*** Block opens ***
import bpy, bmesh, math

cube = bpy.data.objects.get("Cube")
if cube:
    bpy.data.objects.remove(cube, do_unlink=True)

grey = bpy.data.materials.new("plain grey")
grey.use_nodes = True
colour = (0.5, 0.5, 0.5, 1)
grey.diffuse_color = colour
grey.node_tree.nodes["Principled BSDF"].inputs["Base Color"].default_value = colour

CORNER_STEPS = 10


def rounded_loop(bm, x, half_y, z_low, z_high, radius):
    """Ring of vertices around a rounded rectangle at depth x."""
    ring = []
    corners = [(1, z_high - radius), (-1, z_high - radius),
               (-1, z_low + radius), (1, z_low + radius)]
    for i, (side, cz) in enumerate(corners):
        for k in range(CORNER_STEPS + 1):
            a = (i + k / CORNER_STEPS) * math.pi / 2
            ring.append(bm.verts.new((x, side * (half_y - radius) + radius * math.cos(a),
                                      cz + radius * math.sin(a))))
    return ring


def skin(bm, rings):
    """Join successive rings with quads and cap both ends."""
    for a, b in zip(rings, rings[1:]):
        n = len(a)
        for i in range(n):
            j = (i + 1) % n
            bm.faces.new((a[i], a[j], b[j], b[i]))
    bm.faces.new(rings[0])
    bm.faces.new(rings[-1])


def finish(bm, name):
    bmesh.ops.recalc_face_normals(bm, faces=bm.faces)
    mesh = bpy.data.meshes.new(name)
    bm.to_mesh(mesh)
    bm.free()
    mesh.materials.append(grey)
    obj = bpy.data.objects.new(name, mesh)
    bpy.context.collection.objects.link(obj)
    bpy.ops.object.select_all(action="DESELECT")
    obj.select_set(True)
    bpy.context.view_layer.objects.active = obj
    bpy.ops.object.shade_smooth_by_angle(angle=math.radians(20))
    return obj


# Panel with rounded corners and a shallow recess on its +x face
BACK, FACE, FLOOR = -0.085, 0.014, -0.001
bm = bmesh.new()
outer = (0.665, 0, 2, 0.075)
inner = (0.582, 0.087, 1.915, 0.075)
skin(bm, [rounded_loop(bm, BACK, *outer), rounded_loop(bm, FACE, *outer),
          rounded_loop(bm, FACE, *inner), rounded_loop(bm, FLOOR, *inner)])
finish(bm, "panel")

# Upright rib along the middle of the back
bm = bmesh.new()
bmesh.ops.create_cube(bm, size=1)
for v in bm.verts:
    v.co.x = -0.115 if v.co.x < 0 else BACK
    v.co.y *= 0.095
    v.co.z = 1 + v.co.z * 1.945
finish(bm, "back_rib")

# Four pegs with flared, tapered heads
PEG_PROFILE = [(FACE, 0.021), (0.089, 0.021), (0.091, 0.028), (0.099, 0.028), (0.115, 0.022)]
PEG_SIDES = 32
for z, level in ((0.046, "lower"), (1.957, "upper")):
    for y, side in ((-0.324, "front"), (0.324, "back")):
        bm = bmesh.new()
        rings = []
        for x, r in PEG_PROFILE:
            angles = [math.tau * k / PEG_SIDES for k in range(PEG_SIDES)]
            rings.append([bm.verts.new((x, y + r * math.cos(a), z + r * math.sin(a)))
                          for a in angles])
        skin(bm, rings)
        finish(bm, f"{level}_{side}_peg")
*** Block closes ***
Your task ->
All of the material is to be duplicated exactly.

Your response ->
import bpy, bmesh, math

cube = bpy.data.objects.get("Cube")
if cube:
    bpy.data.objects.remove(cube, do_unlink=True)

grey = bpy.data.materials.new("plain grey")
grey.use_nodes = True
colour = (0.5, 0.5, 0.5, 1)
grey.diffuse_color = colour
grey.node_tree.nodes["Principled BSDF"].inputs["Base Color"].default_value = colour

CORNER_STEPS = 10


def rounded_loop(bm, x, half_y, z_low, z_high, radius):
    """Ring of vertices around a rounded rectangle at depth x."""
    ring = []
    corners = [(1, z_high - radius), (-1, z_high - radius),
               (-1, z_low + radius), (1, z_low + radius)]
    for i, (side, cz) in enumerate(corners):
        for k in range(CORNER_STEPS + 1):
            a = (i + k / CORNER_STEPS) * math.pi / 2
            ring.append(bm.verts.new((x, side * (half_y - radius) + radius * math.cos(a),
                                      cz + radius * math.sin(a))))
    return ring


def skin(bm, rings):
    """Join successive rings with quads and cap both ends."""
    for a, b in zip(rings, rings[1:]):
        n = len(a)
        for i in range(n):
            j = (i + 1) % n
            bm.faces.new((a[i], a[j], b[j], b[i]))
    bm.faces.new(rings[0])
    bm.faces.new(rings[-1])


def finish(bm, name):
    bmesh.ops.recalc_face_normals(bm, faces=bm.faces)
    mesh = bpy.data.meshes.new(name)
    bm.to_mesh(mesh)
    bm.free()
    mesh.materials.append(grey)
    obj = bpy.data.objects.new(name, mesh)
    bpy.context.collection.objects.link(obj)
    bpy.ops.object.select_all(action="DESELECT")
    obj.select_set(True)
    bpy.context.view_layer.objects.active = obj
    bpy.ops.object.shade_smooth_by_angle(angle=math.radians(20))
    return obj


# Panel with rounded corners and a shallow recess on its +x face
BACK, FACE, FLOOR = -0.085, 0.014, -0.001
bm = bmesh.new()
outer = (0.665, 0, 2, 0.075)
inner = (0.582, 0.087, 1.915, 0.075)
skin(bm, [rounded_loop(bm, BACK, *outer), rounded_loop(bm, FACE, *outer),
          rounded_loop(bm, FACE, *inner), rounded_loop(bm, FLOOR, *inner)])
finish(bm, "panel")

# Upright rib along the middle of the back
bm = bmesh.new()
bmesh.ops.create_cube(bm, size=1)
for v in bm.verts:
    v.co.x = -0.115 if v.co.x < 0 else BACK
    v.co.y *= 0.095
    v.co.z = 1 + v.co.z * 1.945
finish(bm, "back_rib")

# Four pegs with flared, tapered heads
PEG_PROFILE = [(FACE, 0.021), (0.089, 0.021), (0.091, 0.028), (0.099, 0.028), (0.115, 0.022)]
PEG_SIDES = 32
for z, level in ((0.046, "lower"), (1.957, "upper")):
    for y, side in ((-0.324, "front"), (0.324, "back")):
        bm = bmesh.new()
        rings = []
        for x, r in PEG_PROFILE:
            angles = [math.tau * k / PEG_SIDES for k in range(PEG_SIDES)]
            rings.append([bm.verts.new((x, y + r * math.cos(a), z + r * math.sin(a)))
                          for a in angles])
        skin(bm, rings)
        finish(bm, f"{level}_{side}_peg")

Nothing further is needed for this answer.